The Noblest of Men and Women
This was the first Stranger Mission I started, and it’s also one of the best. It begins when you meet an author named Theodore Levin in a saloon in Valentine. He is writing a biography about a famous gunslinger named Jim “Boy” Calloway and needs your help finding stories to include in his book. You’re tasked with tracking down four of Calloway’s former accomplices, whom are scattered across the map. When you find them, you either need to speak with them about their relationships with Calloway or kill them so they can’t refute anything written in the book.
I love this mission because it forces you to explore the map and offers up some of the best rewards. In addition to picking up some cool custom revolvers, you get half the proceeds of the book, which ends up being a nice chunk of change. There is also a Bully Easter egg on the revolver you get from Calloway. Engraved in the powerful handgun, which is probably the best weapon in the game, is Canis Canem Edit; the name Bully was released under in Europe. Bully 2 coming soon? I sure hope so.
The Artist’s Way
A hilariously arrogant and perverted French artists makes this one of the most memorable Stranger Missions in the game. You first meet Charles Châtenay, the artist, in a saloon in Saint Denis and befriend him over a couple of drinks. After a few more encounters with him, you learn that he is sleeping with half the married women in the city, and their husbands aren’t too happy about it.
Ultimately, you are forced to protect Charles at his gallery after he reveals a series of nude drawings of the married women in attendance. After you kick some ass and take some names, Charles decides that it’s best for him to leave town. You help sneak him onto a ship, kicking some more ass along the way, and bid him adieu. Later on, you receive a letter from him detailing his new life in a tropical paradise. He also lets you know that the drawing he gives you in part one can be sold for a decent amount of cash.

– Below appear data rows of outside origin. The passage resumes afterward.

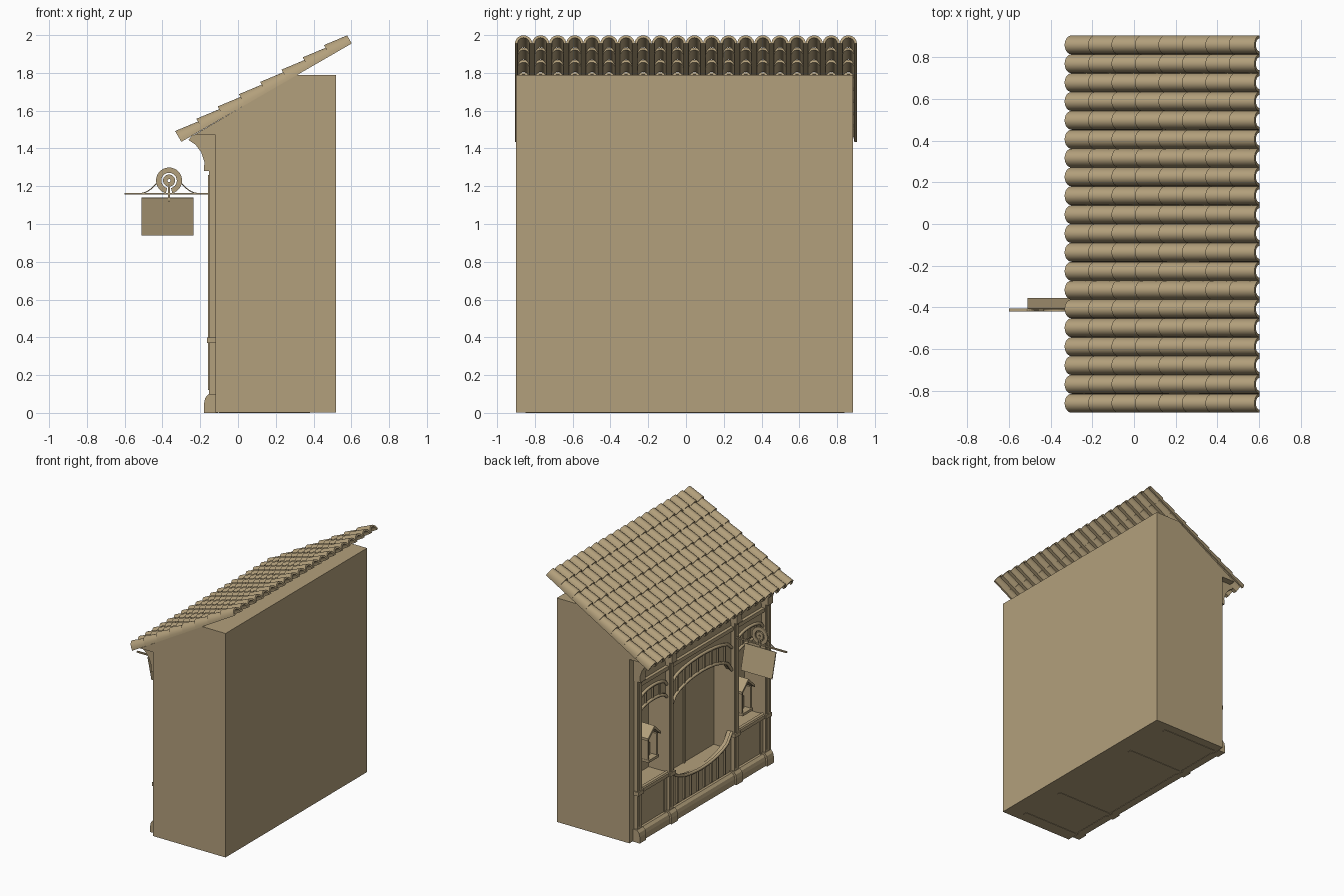
import bpy, bmesh, math
from mathutils import Matrix

cube = bpy.data.objects.get("Cube")
if cube:
    bpy.data.objects.remove(cube)

mat = bpy.data.materials.new("warm_clay")
mat.use_nodes = True
CLAY = (0.45, 0.35, 0.20, 1)
mat.diffuse_color = CLAY
mat.node_tree.nodes["Principled BSDF"].inputs["Base Color"].default_value = CLAY


def finish(name, bm):
    bmesh.ops.recalc_face_normals(bm, faces=bm.faces)
    me = bpy.data.meshes.new(name)
    bm.to_mesh(me)
    bm.free()
    me.materials.append(mat)
    ob = bpy.data.objects.new(name, me)
    bpy.context.collection.objects.link(ob)
    return ob


def prism(name, pts, a, b, axis="x"):
    """Extrude a (y, z) outline along x, or an (x, z) outline along y."""
    bm = bmesh.new()
    place = (lambda p, t: (t, p[0], p[1])) if axis == "x" else (lambda p, t: (p[0], t, p[1]))
    r0 = [bm.verts.new(place(p, a)) for p in pts]
    r1 = [bm.verts.new(place(p, b)) for p in pts]
    bm.faces.new(r0)
    bm.faces.new(r1)
    n = len(pts)
    for i in range(n):
        bm.faces.new((r0[i], r0[(i + 1) % n], r1[(i + 1) % n], r1[i]))
    return finish(name, bm)


def box(name, x0, x1, y0, y1, z0, z1):
    return prism(name, [(y0, z0), (y1, z0), (y1, z1), (y0, z1)], x0, x1)


def tube(name, pts, r, cyclic=False):
    cu = bpy.data.curves.new(name, "CURVE")
    cu.dimensions = "3D"
    cu.bevel_depth = r
    cu.bevel_resolution = 1
    cu.use_fill_caps = True
    sp = cu.splines.new("POLY")
    sp.points.add(len(pts) - 1)
    for p, c in zip(sp.points, pts):
        p.co = (*c, 1)
    sp.use_cyclic_u = cyclic
    cu.materials.append(mat)
    ob = bpy.data.objects.new(name, cu)
    bpy.context.collection.objects.link(ob)
    return ob


FRONT, BACK, NICHE = -0.12, 0.52, 0.03
Y0, Y1 = -0.90, 0.885
POSTS = (-0.81, -0.42, 0.40, 0.80)

# Main building: rear mass, outer wings and the sloped attic
box("rear_building", NICHE, BACK, Y0, Y1, 0.003, 1.47)
box("left_wing", FRONT, NICHE, POSTS[3], Y1, 0.003, 1.47)
box("right_wing", FRONT, NICHE, Y0, POSTS[0], 0.003, 1.47)
box("frieze", FRONT, NICHE, POSTS[0], POSTS[3], 1.17, 1.47)
prism("attic", [(-0.235, 1.47), (BACK, 1.47), (BACK, 1.79), (0.31, 1.79)], Y0, Y1, "y")

# Posts with base, collar and corbel
base = [(FRONT, 0), (-0.18, 0), (-0.18, 0.05), (-0.173, 0.08), (-0.155, 0.10), (FRONT, 0.10)]
corbel = [(FRONT, 1.28), (-0.18, 1.28), (-0.178, 1.33), (-0.195, 1.38),
          (-0.225, 1.42), (-0.262, 1.445), (-0.24, 1.472), (FRONT, 1.472)]
for i, y in enumerate(POSTS):
    box(f"post_{i}", -0.153, NICHE, y - 0.027, y + 0.027, 0.003, 1.47)
    box(f"post_face_{i}", -0.158, -0.15, y - 0.013, y + 0.013, 0.12, 1.26)
    prism(f"post_base_{i}", base, y - 0.04, y + 0.04, "y")
    prism(f"post_corbel_{i}", corbel, y - 0.033, y + 0.033, "y")
    box(f"post_collar_{i}", -0.165, FRONT, y - 0.036, y + 0.036, 0.37, 0.40)
    box(f"floor_runner_{i}", -0.10, 0.38, y - 0.015, y + 0.015, 0, 0.006)


def arc(ya, yb, edge, mid, n=14):
    """Shallow curve from (ya, edge) through height mid to (yb, edge)."""
    out = []
    for i in range(n + 1):
        s = 2 * i / n - 1
        out.append((ya + (yb - ya) * i / n, edge + (mid - edge) * math.sqrt(max(0, 1 - s * s))))
    return out


def trim(name, curve, r=0.012):
    tube(name, [(FRONT - 0.01, y, z) for y, z in curve], r)


def bay(name, ya, yb, low, sill, spring, crown, top, top_mid, slats):
    # Lower panel, niche floor, arched head and its battens
    lower, head = arc(ya, yb, low, sill), arc(ya, yb, spring, crown)
    cap = arc(ya, yb, top, top_mid)
    prism(name + "_lower_panel", [(ya, 0.003)] + lower + [(yb, 0.003)], FRONT, FRONT + 0.03)
    box(name + "_niche_floor", FRONT + 0.02, NICHE, ya, yb, 0.003, min(low, sill))
    prism(name + "_arch_head", head + [(yb, 1.18), (ya, 1.18)], FRONT, FRONT + 0.04)
    trim(name + "_sill_trim", lower)
    trim(name + "_inner_arch_trim", head)
    trim(name + "_outer_arch_trim", cap)
    for i in range(1, slats):
        s = 2 * i / slats - 1
        k = math.sqrt(1 - s * s)
        y = ya + (yb - ya) * i / slats
        box(f"{name}_head_batten_{i}", FRONT - 0.012, FRONT, y - 0.007, y + 0.007,
            spring + (crown - spring) * k, top + (top_mid - top) * k)
        if low != sill:
            box(f"{name}_panel_batten_{i}", FRONT - 0.012, FRONT, y - 0.007, y + 0.007,
                0.10, low + (sill - low) * k)
    prism(name + "_baseboard", [(x + 0.015, z * 0.9) for x, z in base], ya, yb, "y")
    box(name + "_top_rail", -0.145, FRONT, ya, yb, 1.22, 1.25)


bay("centre", POSTS[1] + 0.027, POSTS[2] - 0.027, 0.41, 0.265, 0.90, 1.04, 1.08, 1.17, 9)
bay("right", POSTS[0] + 0.027, POSTS[1] - 0.027, 0.40, 0.40, 1.0, 1.05, 1.10, 1.16, 4)
bay("left", POSTS[2] + 0.027, POSTS[3] - 0.027, 0.40, 0.40, 1.0, 1.05, 1.10, 1.16, 4)
box("window_mullion", NICHE - 0.012, NICHE, -0.017, -0.003, 0.26, 1.15)

# Framed panels under the side windows
for side, a, b in (("left", POSTS[2], POSTS[3]), ("right", POSTS[0], POSTS[1])):
    a, b = a + 0.027, b - 0.027
    box(side + "_window_ledge", -0.155, FRONT + 0.03, a, b, 0.375, 0.402)
    for k, (p, q) in enumerate(((a, a + 0.03), (b - 0.03, b))):
        box(f"{side}_panel_stile_{k}", -0.132, FRONT, p, q, 0.09, 0.38)

# Small gabled lanterns in the side windows
for side, y, z in (("left", 0.575, 0.55), ("right", -0.61, 0.47)):
    box(side + "_lantern_floor", -0.12, 0.0, y - 0.065, y + 0.065, z, z + 0.02)
    box(side + "_lantern_back", -0.02, 0.0, y - 0.055, y + 0.055, z, z + 0.19)
    for s in (-1, 1):
        box(f"{side}_lantern_side_{s}", -0.11, 0, y + s * 0.055 - 0.008, y + s * 0.055 + 0.008, z, z + 0.19)
    prism(side + "_lantern_roof", [(y - 0.08, z + 0.18), (y, z + 0.25), (y + 0.08, z + 0.18),
                                   (y + 0.08, z + 0.2), (y, z + 0.275), (y - 0.08, z + 0.2)], -0.125, 0)
    box(side + "_lantern_light", -0.07, -0.03, y - 0.02, y + 0.02, z, z + 0.12)
    box(side + "_lantern_bracket", -0.02, NICHE, y - 0.02, y + 0.02, z + 0.05, z + 0.13)


# Roof: one tapered barrel tile repeated up the slope and across the width
def barrel_tile(length, half, h_low, h_high, thick, segs=12):
    bm = bmesh.new()
    rings = []
    for x, h in ((0, h_low), (length, h_high)):
        for inset in (0, thick):
            rings.append([bm.verts.new((x, -(half - inset) * math.cos(math.pi * i / segs),
                                        (h - inset) * math.sin(math.pi * i / segs)))
                          for i in range(segs + 1)])
    lo, li, ho, hi = rings
    for p, q in ((lo, ho), (ho, hi), (hi, li), (li, lo)):
        for i in range(segs):
            bm.faces.new((p[i], p[i + 1], q[i + 1], q[i]))
    for i in (0, segs):
        bm.faces.new((lo[i], ho[i], hi[i], li[i]))
    return finish("roof_tiles", bm)


roof = barrel_tile(0.132, 0.0453, 0.066, 0.049, 0.014)
for o in bpy.context.selected_objects:
    o.select_set(False)
roof.select_set(True)
bpy.context.view_layer.objects.active = roof
bpy.ops.object.shade_smooth_by_angle(angle=math.radians(40))
roof.matrix_world = Matrix.Translation((-0.30, -0.86, 1.435)) @ Matrix.Rotation(math.radians(-30), 4, "Y")
for label, count, step in (("up_slope", 8, (0.13, 0, 0)), ("across", 20, (0, 0.0905, 0))):
    m = roof.modifiers.new(label, "ARRAY")
    m.use_relative_offset = False
    m.use_constant_offset = True
    m.count = count
    m.constant_offset_displace = step

# Hanging sign: bar, ring ornament, scrolls and tilted board
SY, SX, SZ = -0.413, -0.365, 1.23
box("sign_bar", -0.60, -0.15, SY - 0.007, SY + 0.007, 1.155, 1.165)


def ring(name, r_in, r_out, gap):
    """Flat ring with an opening at the bottom."""
    n = 28
    ang = [-math.pi / 2 + gap + (2 * math.pi - 2 * gap) * i / n for i in range(n + 1)]
    pts = [(SX + r_out * math.cos(t), SZ + r_out * math.sin(t)) for t in ang]
    pts += [(SX + r_in * math.cos(t), SZ + r_in * math.sin(t)) for t in reversed(ang)]
    prism(name, pts, SY - 0.006, SY + 0.006, "y")


ring("ornament_ring", 0.041, 0.069, 0.25)
ring("ornament_core", 0.008, 0.032, 0.05)
box("ornament_stem", SX - 0.006, SX + 0.006, SY - 0.005, SY + 0.005, 1.12, 1.205)
for s in (-1, 1):
    tube(f"sign_scroll_{s}", [(SX + s * (0.065 + 0.09 * i / 8), SY, 1.162 + 0.055 * (1 - i / 8) ** 2)
                              for i in range(9)], 0.003)
prism("sign_board", [(SY, 1.137), (SY + 0.008, 1.139), (-0.355, 0.942), (-0.363, 0.94)], -0.51, -0.235)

Two buffoonish brothers try to one up each other for the affection of a woman named Helen, and Arthur manages to get himself caught in the middle. This hilarious Stranger Mission features some of the funnies dialogue in the game as the two idiots bark some pretty creative insults at one another. To prove their bravery, they’ll have you do everything from shooting bottles off their heads to kicking them in their genitals.

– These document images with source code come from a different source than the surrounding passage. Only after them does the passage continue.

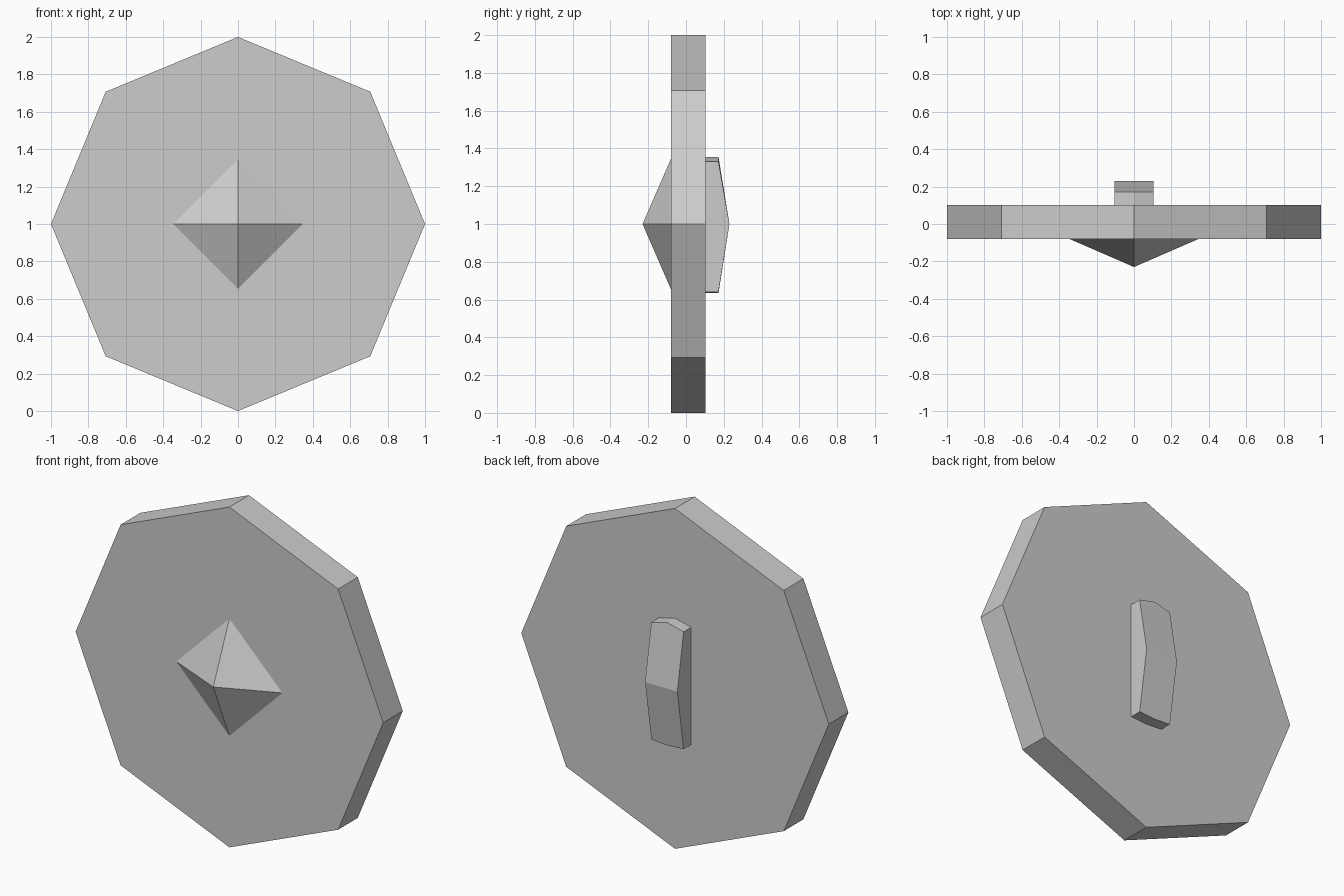
import bpy
import bmesh
from math import cos, sin, tau

old = bpy.data.objects.get("Cube")
if old:
    bpy.data.objects.remove(old, do_unlink=True)

# One plain grey for the whole model
grey = bpy.data.materials.new("light_grey")
grey.use_nodes = True
colour = (0.604, 0.604, 0.604, 1)
grey.diffuse_color = colour
grey.node_tree.nodes["Principled BSDF"].inputs["Base Color"].default_value = colour

CENTRE_Z = 1.0
FRONT_Y, BACK_Y = -0.08, 0.102


def make_object(name, bm):
    bmesh.ops.recalc_face_normals(bm, faces=bm.faces)
    mesh = bpy.data.meshes.new(name)
    bm.to_mesh(mesh)
    bm.free()
    mesh.materials.append(grey)
    obj = bpy.data.objects.new(name, mesh)
    bpy.context.collection.objects.link(obj)
    return obj


def ring(bm, sides, radius, y):
    """Upright ring of vertices facing the front, one corner at the top."""
    angles = [tau * i / sides for i in range(sides)]
    return [bm.verts.new((radius * sin(a), y, CENTRE_Z + radius * cos(a))) for a in angles]


def bridge(bm, a, b):
    for i in range(len(a)):
        j = (i + 1) % len(a)
        bm.faces.new((a[i], a[j], b[j], b[i]))


# Octagonal shield board
bm = bmesh.new()
front, back = ring(bm, 8, 1.0, FRONT_Y), ring(bm, 8, 1.0, BACK_Y)
bm.faces.new(front)
bm.faces.new(back)
bridge(bm, front, back)
make_object("shield_board", bm)

# Four-sided pointed boss on the front
bm = bmesh.new()
base = ring(bm, 4, 0.345, FRONT_Y)
tip = bm.verts.new((0, -0.23, CENTRE_Z))
bm.faces.new(base)
for i in range(4):
    bm.faces.new((base[i], base[(i + 1) % 4], tip))
make_object("front_boss", bm)

# Back grip: bent outward at mid height, with slightly bowed ends
bm = bmesh.new()
outline = [(-0.105, 0.641), (0, 0.634), (0.105, 0.641), (0.105, 1.0),
           (0.105, 1.33), (0, 1.355), (-0.105, 1.33), (-0.105, 1.0)]
inner = [bm.verts.new((x, BACK_Y, z)) for x, z in outline]
outer = [bm.verts.new((x, 0.23 if z == CENTRE_Z else 0.172, z)) for x, z in outline]
bridge(bm, inner, outer)
bm.faces.new(inner)
bm.faces.new((outer[7], outer[0], outer[1], outer[2], outer[3]))
bm.faces.new(outer[3:])
make_object("back_grip", bm)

The final feat of strength involves them enclosing themselves in barrels and having Arthur push them off a waterfall. Hilariously enough, they both live and come to the realization that their brotherly love is more important than the affection of Helen. They walk off laughing with their arms around one another and leave her behind.

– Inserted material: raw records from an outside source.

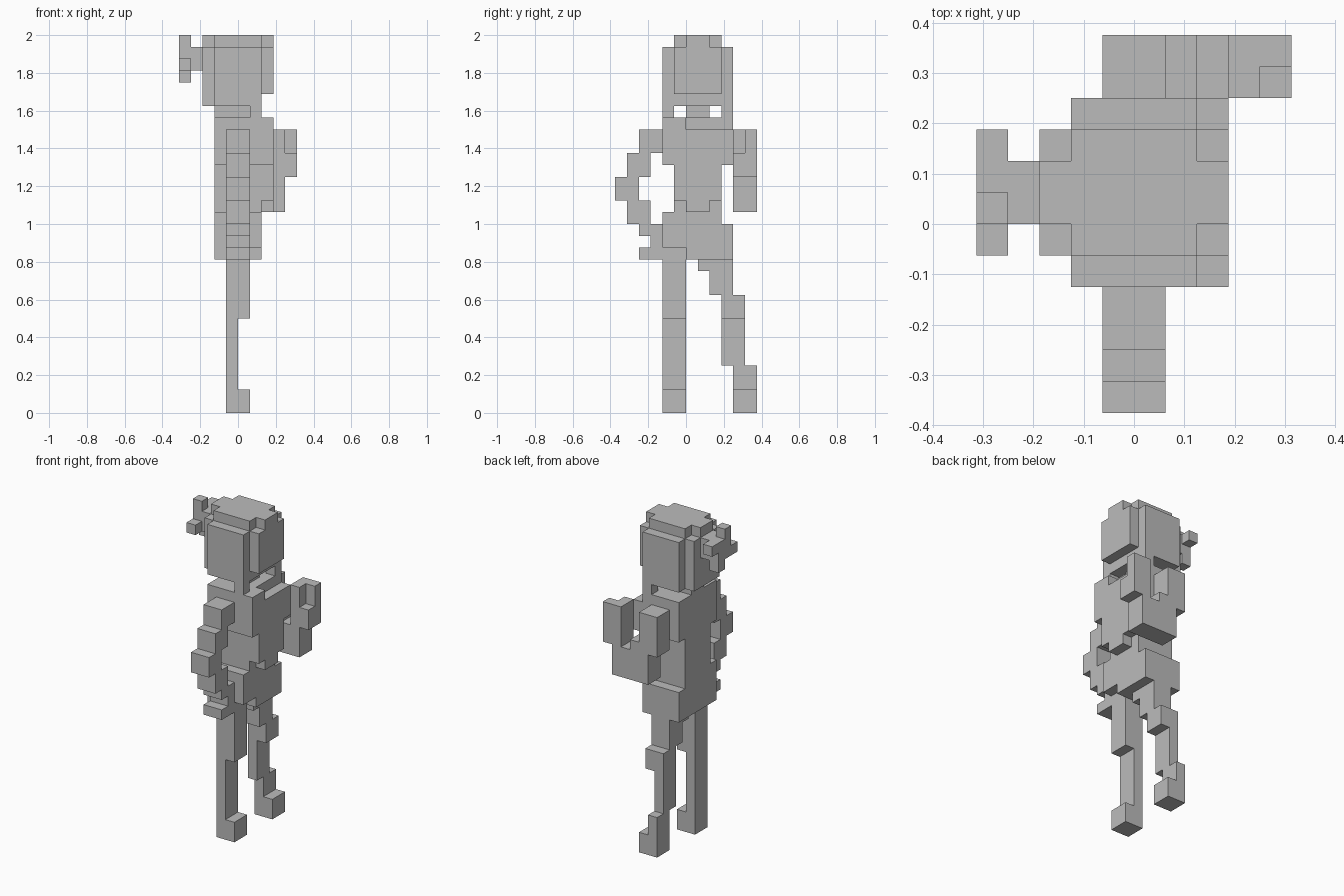
import bpy
import bmesh
from mathutils import Vector

UNIT = 0.0625  # edge of one cube cell

cube = bpy.data.objects.get("Cube")
if cube:
    bpy.data.objects.remove(cube, do_unlink=True)

grey = bpy.data.materials.new("plain_grey")
grey.use_nodes = True
COLOUR = (0.5, 0.5, 0.5, 1)
grey.diffuse_color = COLOUR
grey.node_tree.nodes["Principled BSDF"].inputs["Base Color"].default_value = COLOUR

AXES = [Vector((1, 0, 0)), Vector((0, 1, 0)), Vector((0, 0, 1))]


def block(x, y, z):
    """Set of grid cells filling the given x, y and z ranges."""
    return {(i, j, k) for i in range(*x) for j in range(*y) for k in range(*z)}


def build(name, *blocks):
    """Join blocks of cells into one flat-faced shell without inner walls."""
    cells = set().union(*blocks)
    bm = bmesh.new()
    for cell in cells:
        centre = Vector(cell) + Vector((0.5, 0.5, 0.5))
        for a in range(3):
            for side in (-1, 1):
                normal = AXES[a] * side
                if tuple(int(c) for c in Vector(cell) + normal) in cells:
                    continue
                u, v = AXES[(a + 1) % 3] / 2, AXES[(a + 2) % 3] / 2 * side
                mid = centre + normal / 2
                corners = (mid - u - v, mid + u - v, mid + u + v, mid - u + v)
                bm.faces.new([bm.verts.new(p * UNIT) for p in corners])
    bmesh.ops.remove_doubles(bm, verts=bm.verts, dist=UNIT / 100)
    bmesh.ops.dissolve_limit(bm, angle_limit=0.01, verts=bm.verts, edges=bm.edges)
    mesh = bpy.data.meshes.new(name)
    bm.to_mesh(mesh)
    bm.free()
    mesh.materials.append(grey)
    obj = bpy.data.objects.new(name, mesh)
    bpy.context.scene.collection.objects.link(obj)
    return obj


# Head: skull, stepped crown, face plate and back of the hair
build("head",
      block((-2, 2), (-2, 4), (26, 31)),
      block((-2, 2), (-1, 3), (31, 32)),
      block((-3, 3), (0, 2), (31, 32)),
      block((2, 3), (-1, 3), (27, 31)),
      block((-3, -2), (-1, 3), (26, 31)))

# Hair locks beside the neck
for name, y in (("right_hair_lock", -2), ("left_hair_lock", 3)):
    build(name, block((1, 2), (y, y + 1), (25, 26)))

build("neck", block((-2, 1), (0, 2), (25, 26)))

# Tied hair: a short stem with a pinwheel of tufts
build("hair_tail",
      block((-5, -3), (0, 2), (29, 31)),
      block((-5, -4), (0, 1), (31, 32)),
      block((-5, -4), (1, 2), (28, 29)),
      block((-5, -4), (-1, 0), (29, 30)),
      block((-5, -4), (2, 3), (30, 31)))

# Torso: wide chest above a narrow waist
build("torso",
      block((-2, 3), (-2, 4), (21, 24)),
      block((-2, 2), (-2, 4), (24, 25)),
      block((2, 3), (-2, 0), (24, 25)),
      block((-2, 3), (-1, 3), (18, 21)),
      block((-2, 2), (-1, 3), (17, 18)),
      block((2, 3), (0, 2), (17, 18)))

# Hips, with a notch at the lower corner
build("hips",
      block((-2, 2), (-2, 3), (16, 17)),
      block((-2, 2), (-2, 4), (14, 16)),
      block((-2, 2), (0, 4), (13, 14)),
      block((-2, 1), (-2, 0), (13, 14)))

# Arm bent out with the hand on the hip
ARM = (-1, 1)
build("right_arm",
      block(ARM, (-4, -2), (22, 24)),
      block(ARM, (-5, -3), (20, 22)),
      block(ARM, (-6, -4), (18, 20)),
      block(ARM, (-5, -3), (16, 18)),
      block(ARM, (-4, -2), (15, 16)),
      block(ARM, (-3, -2), (14, 15)),
      block(ARM, (-4, -2), (13, 14)))

# Arm bent upward: upper arm, forearm and raised hand
SIDE = (4, 6)
build("left_arm",
      block(ARM, SIDE, (20, 24)),
      block((0, 4), SIDE, (17, 20)),
      block((1, 2), SIDE, (20, 21)),
      block((3, 4), SIDE, (20, 24)),
      block((4, 5), SIDE, (20, 22)),
      block((4, 5), (5, 6), (22, 24)))

# Legs: thick thigh, thin shin, foot pointing forward
THIGH, SHIN, FOOT = (-1, 1), (-1, 0), (-1, 1)
build("right_leg",
      block(THIGH, (-2, 0), (8, 13)),
      block(SHIN, (-2, 0), (2, 8)),
      block(FOOT, (-2, 0), (0, 2)))
build("left_leg",
      block(THIGH, (1, 4), (12, 13)),
      block(THIGH, (2, 4), (10, 12)),
      block(THIGH, (3, 5), (8, 10)),
      block(SHIN, (3, 5), (4, 8)),
      block(SHIN, (4, 6), (2, 4)),
      block(FOOT, (4, 6), (0, 2)))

The Iniquities of History
Short and sweet, “The Iniquities of History” starts in Rhodes when you strike up a conversation with a drunk derelict named Jeremiah Compson. He goes on and on about how the bank took away his livelihood, and then asks you to go to his repossessed house to collect a few items: A pocket watch, a pistol, and a ledger. You go to the house, dispose of a couple of annoying scavengers, collect the items, and uncover a disturbing secret.
Turns out Compson was heavily involved in the slave trade. You return to him at his campfire and confront him about his past. The mission ends with you throwing his ledger in the fire and watching him fall to his knees whimpering. I took it a step further and put a bullet through his brain because I don’t take kindly to racism or slavery. Funnily enough, doing so actually increased my honor.
Have you played any of the above missions? What did you think of them? Are there any you liked that I didn’t include? Share your thoughts in the comments below!